This is the time of year when my provincial level students start focusing on how to write academic prose that is appropriately formal, yet still clear and concise.
During the course of their research projects, students come across academic writing that is dense, convoluted, and, sometimes, just bad. And yet, somehow these articles have been published in well-respected scholarly journals!
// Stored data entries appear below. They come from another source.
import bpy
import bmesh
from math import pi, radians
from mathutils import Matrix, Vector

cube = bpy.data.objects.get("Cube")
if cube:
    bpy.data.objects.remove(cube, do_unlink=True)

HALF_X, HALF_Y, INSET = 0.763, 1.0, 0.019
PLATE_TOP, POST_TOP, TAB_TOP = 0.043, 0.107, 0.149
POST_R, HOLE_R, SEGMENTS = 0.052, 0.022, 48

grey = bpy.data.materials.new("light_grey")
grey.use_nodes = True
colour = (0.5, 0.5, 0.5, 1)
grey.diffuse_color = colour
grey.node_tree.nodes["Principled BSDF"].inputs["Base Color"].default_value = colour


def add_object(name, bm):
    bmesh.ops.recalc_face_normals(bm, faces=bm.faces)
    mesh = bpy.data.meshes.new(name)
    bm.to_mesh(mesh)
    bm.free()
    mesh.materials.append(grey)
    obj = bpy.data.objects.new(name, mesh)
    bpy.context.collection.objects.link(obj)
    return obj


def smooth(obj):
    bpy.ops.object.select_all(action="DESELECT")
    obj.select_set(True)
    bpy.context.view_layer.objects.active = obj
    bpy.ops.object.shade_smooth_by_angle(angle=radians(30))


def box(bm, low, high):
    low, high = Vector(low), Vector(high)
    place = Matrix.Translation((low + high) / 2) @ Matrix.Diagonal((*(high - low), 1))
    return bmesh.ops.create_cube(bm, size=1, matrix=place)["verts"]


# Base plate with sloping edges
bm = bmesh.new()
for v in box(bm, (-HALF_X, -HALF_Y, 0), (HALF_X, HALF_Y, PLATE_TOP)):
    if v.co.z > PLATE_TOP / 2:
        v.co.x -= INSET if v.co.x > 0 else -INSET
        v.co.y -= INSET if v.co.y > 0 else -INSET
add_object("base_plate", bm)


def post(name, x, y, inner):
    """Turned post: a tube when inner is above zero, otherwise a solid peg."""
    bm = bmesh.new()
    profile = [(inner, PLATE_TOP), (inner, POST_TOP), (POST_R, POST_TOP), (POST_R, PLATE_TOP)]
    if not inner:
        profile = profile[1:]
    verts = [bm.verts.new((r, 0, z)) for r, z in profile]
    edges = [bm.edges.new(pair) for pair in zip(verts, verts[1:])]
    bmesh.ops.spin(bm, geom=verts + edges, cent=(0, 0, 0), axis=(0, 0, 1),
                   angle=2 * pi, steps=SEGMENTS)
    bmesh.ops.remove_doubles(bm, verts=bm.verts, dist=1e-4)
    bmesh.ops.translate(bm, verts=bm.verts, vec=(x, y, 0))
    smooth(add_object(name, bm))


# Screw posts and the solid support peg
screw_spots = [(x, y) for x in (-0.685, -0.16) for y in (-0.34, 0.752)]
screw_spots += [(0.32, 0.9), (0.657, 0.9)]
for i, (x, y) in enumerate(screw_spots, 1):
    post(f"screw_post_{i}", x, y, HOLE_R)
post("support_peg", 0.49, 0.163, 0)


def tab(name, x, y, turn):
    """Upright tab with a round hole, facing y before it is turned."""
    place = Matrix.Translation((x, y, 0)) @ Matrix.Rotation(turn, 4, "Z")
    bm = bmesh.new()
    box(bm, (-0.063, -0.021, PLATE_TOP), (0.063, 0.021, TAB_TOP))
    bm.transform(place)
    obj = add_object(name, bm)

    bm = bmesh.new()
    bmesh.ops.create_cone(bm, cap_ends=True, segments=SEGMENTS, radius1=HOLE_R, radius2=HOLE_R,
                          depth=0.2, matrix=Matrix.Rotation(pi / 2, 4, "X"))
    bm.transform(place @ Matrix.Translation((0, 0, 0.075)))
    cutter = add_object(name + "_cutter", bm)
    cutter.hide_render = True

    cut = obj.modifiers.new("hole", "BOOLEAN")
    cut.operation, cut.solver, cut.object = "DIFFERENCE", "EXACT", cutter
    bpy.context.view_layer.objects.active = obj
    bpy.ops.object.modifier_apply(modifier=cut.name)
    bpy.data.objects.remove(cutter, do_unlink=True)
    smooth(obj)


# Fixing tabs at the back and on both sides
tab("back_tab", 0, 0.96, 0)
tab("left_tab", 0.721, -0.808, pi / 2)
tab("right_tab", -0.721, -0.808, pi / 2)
It’s easy to draw the conclusion that not only is complicated, obtuse writing acceptable, but it is actually a mark of prestige–something to be emulated. (The fact that it is sometimes met with approval by other academics is another problem for another day.)
What do we do? Well, I try to show them examples of wordy/redundant/confusing writing and we develop ways to simplify the writing while retaining the original meaning.
I recently came across some good plain language style guides by Wayne Schiess (Legible blog) that I might use with my classes: they are written to encourage plain language for lawyers, but are good advice for anyone trying to improve clarity and style.
The whole blog is good, but here is a particularly useful series about writing concisely:
Tips for Concision 1: Don’t fear possessives
Tips for Concision 2: Remove redundancy
Tips for Concision 3: Diminish sesquipedalian vocabulary
Tips for Concision 4: Cut throat-clearing phrases
Tips for Concision 5: Eliminate excessive propositions
Tips for Concision 6: Deflate compound prepositions